Teach your employees the lifetime value of a customer.

A big part of the training involves educating your employees on the lifetime value of a customer. Explain to them that part of their decision-making process should involve looking at how much business that customer has given or could give the company in the future.

For example, if a customer is unhappy because something didn’t ship on time, and the employee learns that it will cost the company $100 to overnight the product to the customer, the employee needs to determine if the fee is warranted. If it’s a big customer who gives the company thousands of dollars of business each year, then the $100 shipping fee is definitely warranted to keep the customer happy. For other scenarios, the $100 shipping fee may not be warranted, especially if you know this is a one-time sale of an inexpensive item. The key is for employees to give this factor thought as they decide what to do.

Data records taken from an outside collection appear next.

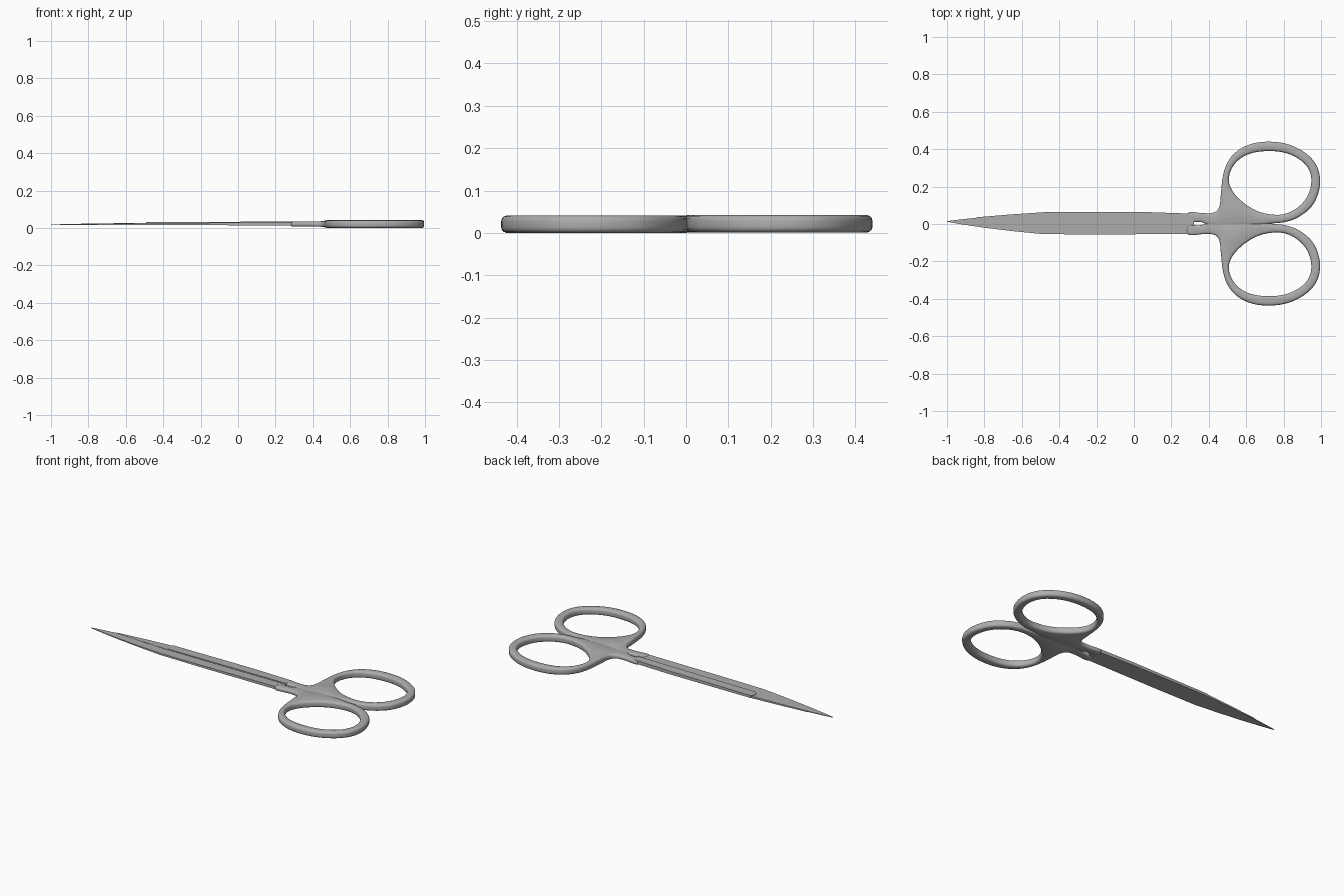
import bpy, bmesh, math
from mathutils import Vector

cube = bpy.data.objects.get("Cube")
if cube:
    bpy.data.objects.remove(cube, do_unlink=True)

steel = bpy.data.materials.new("brushed steel")
steel.use_nodes = True
steel.diffuse_color = (0.42, 0.42, 0.42, 1)
steel.node_tree.nodes["Principled BSDF"].inputs["Base Color"].default_value = (0.42, 0.42, 0.42, 1)


def finish(bm, name, angle):
    bmesh.ops.recalc_face_normals(bm, faces=bm.faces)
    mesh = bpy.data.meshes.new(name)
    bm.to_mesh(mesh)
    bm.free()
    mesh.materials.append(steel)
    obj = bpy.data.objects.new(name, mesh)
    bpy.context.collection.objects.link(obj)
    bpy.ops.object.select_all(action='DESELECT')
    obj.select_set(True)
    bpy.context.view_layer.objects.active = obj
    bpy.ops.object.shade_smooth_by_angle(angle=math.radians(angle))
    return obj


def smooth_loop(points, steps=6):
    """Closed smooth curve through the points."""
    pts = [Vector(p) for p in points]
    n, out = len(pts), []
    for i in range(n):
        a, b, c, d = (pts[(i + k) % n] for k in (-1, 0, 1, 2))
        # tangents limited by the segment length keep tight corners clean
        length = (c - b).length
        t0, t1 = (c - a).normalized() * length, (d - b).normalized() * length
        for s in range(steps):
            t = s / steps
            out.append(b * (2*t**3 - 3*t**2 + 1) + t0 * (t**3 - 2*t**2 + t)
                       + c * (3*t**2 - 2*t**3) + t1 * (t**3 - t**2))
    return out


def inset(loop, amount):
    """Move a counter-clockwise loop inwards (negative: outwards)."""
    out = []
    for i, p in enumerate(loop):
        d = (loop[(i + 1) % len(loop)] - loop[i - 1]).normalized()
        out.append(p + Vector((-d.y, d.x)) * amount)
    return out


def thickness(x, y):
    """Thin at the neck, full at the finger ring."""
    t = min(1, max(0, (x + 0.5 * abs(y) - 0.44) / 0.12))
    return 0.64 + 0.36 * t * t * (3 - 2 * t)


# Handle half: counter-clockwise outline and finger hole
OUTLINE = [(0.30, 0.007), (0.36, 0.006), (0.40, -0.010), (0.50, -0.012), (0.60, -0.012),
           (0.68, -0.008), (0.74, -0.001), (0.81, 0.007), (0.88, 0.033), (0.95, 0.09),
           (0.985, 0.16), (0.995, 0.235), (0.975, 0.31), (0.92, 0.373), (0.83, 0.42),
           (0.73, 0.436), (0.63, 0.425), (0.55, 0.385), (0.50, 0.325), (0.475, 0.25),
           (0.465, 0.16), (0.455, 0.085), (0.43, 0.058), (0.37, 0.054), (0.30, 0.06),
           (0.284, 0.048), (0.284, 0.018)]
HOLE = [(0.76, 0.045), (0.83, 0.058), (0.89, 0.097), (0.93, 0.15), (0.948, 0.22),
        (0.938, 0.28), (0.90, 0.33), (0.82, 0.373), (0.72, 0.386), (0.62, 0.372),
        (0.55, 0.33), (0.512, 0.265), (0.513, 0.20), (0.565, 0.127), (0.66, 0.065)]
# Edge rounding: inset and height
ROUND = [(0.012, 0.0), (0.006, 0.0025), (0.0015, 0.007), (0, 0.013),
         (0, 0.028), (0.0015, 0.034), (0.006, 0.0385), (0.012, 0.041)]


def handle(name, side, dy, dz):
    bm = bmesh.new()
    caps = [[], []]
    for loop, sign in ((smooth_loop(OUTLINE), 1), (smooth_loop(HOLE), -1)):
        rings = []
        for amount, z in ROUND:
            ring = []
            for p in inset(loop, sign * amount):
                height = 0.0215 + (z - 0.0205) * thickness(p.x, p.y)
                ring.append(bm.verts.new((p.x, side * p.y + dy, height + dz)))
            rings.append(ring)
        n = len(loop)
        for low, high in zip(rings, rings[1:]):
            for i in range(n):
                j = (i + 1) % n
                bm.faces.new((low[i], low[j], high[j], high[i]))
        for cap, ring in zip(caps, (rings[0], rings[-1])):
            cap += [bm.edges.get((ring[i], ring[(i + 1) % n])) for i in range(n)]
    for cap in caps:
        bmesh.ops.triangle_fill(bm, edges=cap, use_beauty=True)
    return finish(bm, name, 40)


handle("left_handle", 1, 0.004, 0.0)
handle("right_handle", -1, 0.0, -0.001)


def mix(x, x0, z0, x1, z1):
    return z0 + (z1 - z0) * (x - x0) / (x1 - x0)


def plate(name, outline, rise):
    """Flat blade layer that grows thinner towards the tip."""
    bm = bmesh.new()
    low = [bm.verts.new((x, y, mix(x, -1, 0.0165, 0.3, 0.0135))) for x, y in outline]
    high = []
    for x, y in outline:
        top = mix(x, -1, 0.019, -0.48, 0.026) if x < -0.48 else mix(x, -0.48, 0.026, 0.3, 0.030)
        high.append(bm.verts.new((x, y, top + rise)))
    n = len(outline)
    for i in range(n):
        j = (i + 1) % n
        bm.faces.new((low[i], low[j], high[j], high[i]))
    bmesh.ops.triangulate(bm, faces=[bm.faces.new(low[::-1]), bm.faces.new(high)])
    return finish(bm, name, 20)


# Lower blade: the full silhouette from tip to neck
plate("lower_blade", [(-1, 0.012), (-0.92, -0.002), (-0.80, -0.02), (-0.65, -0.038),
                      (-0.49, -0.054), (-0.2, -0.056), (0.32, -0.053), (0.32, 0.053),
                      (0.06, 0.061), (-0.48, 0.061), (-0.65, 0.049), (-0.84, 0.034),
                      (-0.93, 0.024), (-0.995, 0.016)], 0)
# Upper blade: thin cutting layer along the left side
plate("upper_blade", [(-0.84, 0.031), (-0.66, 0.017), (-0.49, 0.006), (0.32, 0.002),
                      (0.32, 0.054), (0.06, 0.063), (-0.48, 0.063), (-0.66, 0.051),
                      (-0.84, 0.036)], 0.0015)
# Raised spine on the upper blade
plate("blade_spine", [(-0.492, 0.022), (-0.482, 0.008), (0.32, 0.006), (0.32, 0.055),
                      (0.06, 0.064), (-0.48, 0.064), (-0.49, 0.054)], 0.0045)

Acknowledge the special skills and talents your employees possess.

Everyone has special skills and talents that they bring to the table. Know what those are for each member of your team.

Here’s one scenario: A company wanted to do a mailer to customers, so they assembled their employees together to brainstorm ideas. As they talked, they learned that their customer service manager liked to draw. They let him run with an idea he had and sketch out a flier. The company agreed that his flier was creative, and they sent it out to their customers. Turns out it was one of the best mailers the company ever did, bringing in lots of new business.

The point is that when you allow your employees to use their strengths and creativity, they will often amaze you. The key is uncovering what those strengths are. Therefore, make it a point to meet with employees as people - and not as employees - occasionally. Use those informal get-togethers as a time to find out more about them. By doing so, you’re empowering your people to take an interest in the company and feel more confident with their decisions. And confidence is essential to making good decisions.

Consistently express appreciation and give rewards to people.

The greatest human desire is the need to feel appreciated. When people feel truly appreciated, they are eager to take on responsibilities and they want the company to succeed. Make it a habit to thank people, even for small milestones. The thank you could be a simple handwritten note or a big party for a job well done. Also recognize special events, such as birthdays and anniversaries, and give rewards when appropriate. Some companies give monthly or quarterly bonuses based on company performance, while others give time off or tangible gifts. Find out what types of appreciation and rewards will motivate your staff, and dole them out freely.

This shows employees that you value them, which will make them eager to go the extra mile and make smart decisions.

Decide on a more profitable future

The more decisions your employees make, the more productive everyone will be. As the leader, you’ll have more time to work on the business rather than in it, and your managers will be able to focus on their long-term initiatives rather than the day-to-day minutia.

In addition, empowered employees demonstrate a stronger work ethic, and they hold themselves accountable. They treat the company as if it was their own, and they make smart decisions that advance the company’s goals and mission. But perhaps the biggest benefit of having empowered employees is the loyalty they’ll show the company. When they feel respected and valued, they’ll be eager team members, dedicated to making a positive difference on the company’s bottom line.

Anne Houlihan is president of Satori Seal, where she tripled revenues in one year and increased profits 140 percent with her budgeting and leadership techniques. As founder of Golden Key Leadership, she combines more than 25 years of hands-on corporate experience and coaching to help companies improve management techniques, empower employees to be decision-makers, bridge the generational gap and overcome adversity. For more information on her speaking and consulting, go to www.goldenkeyleadership.com or call (951) 235-5405.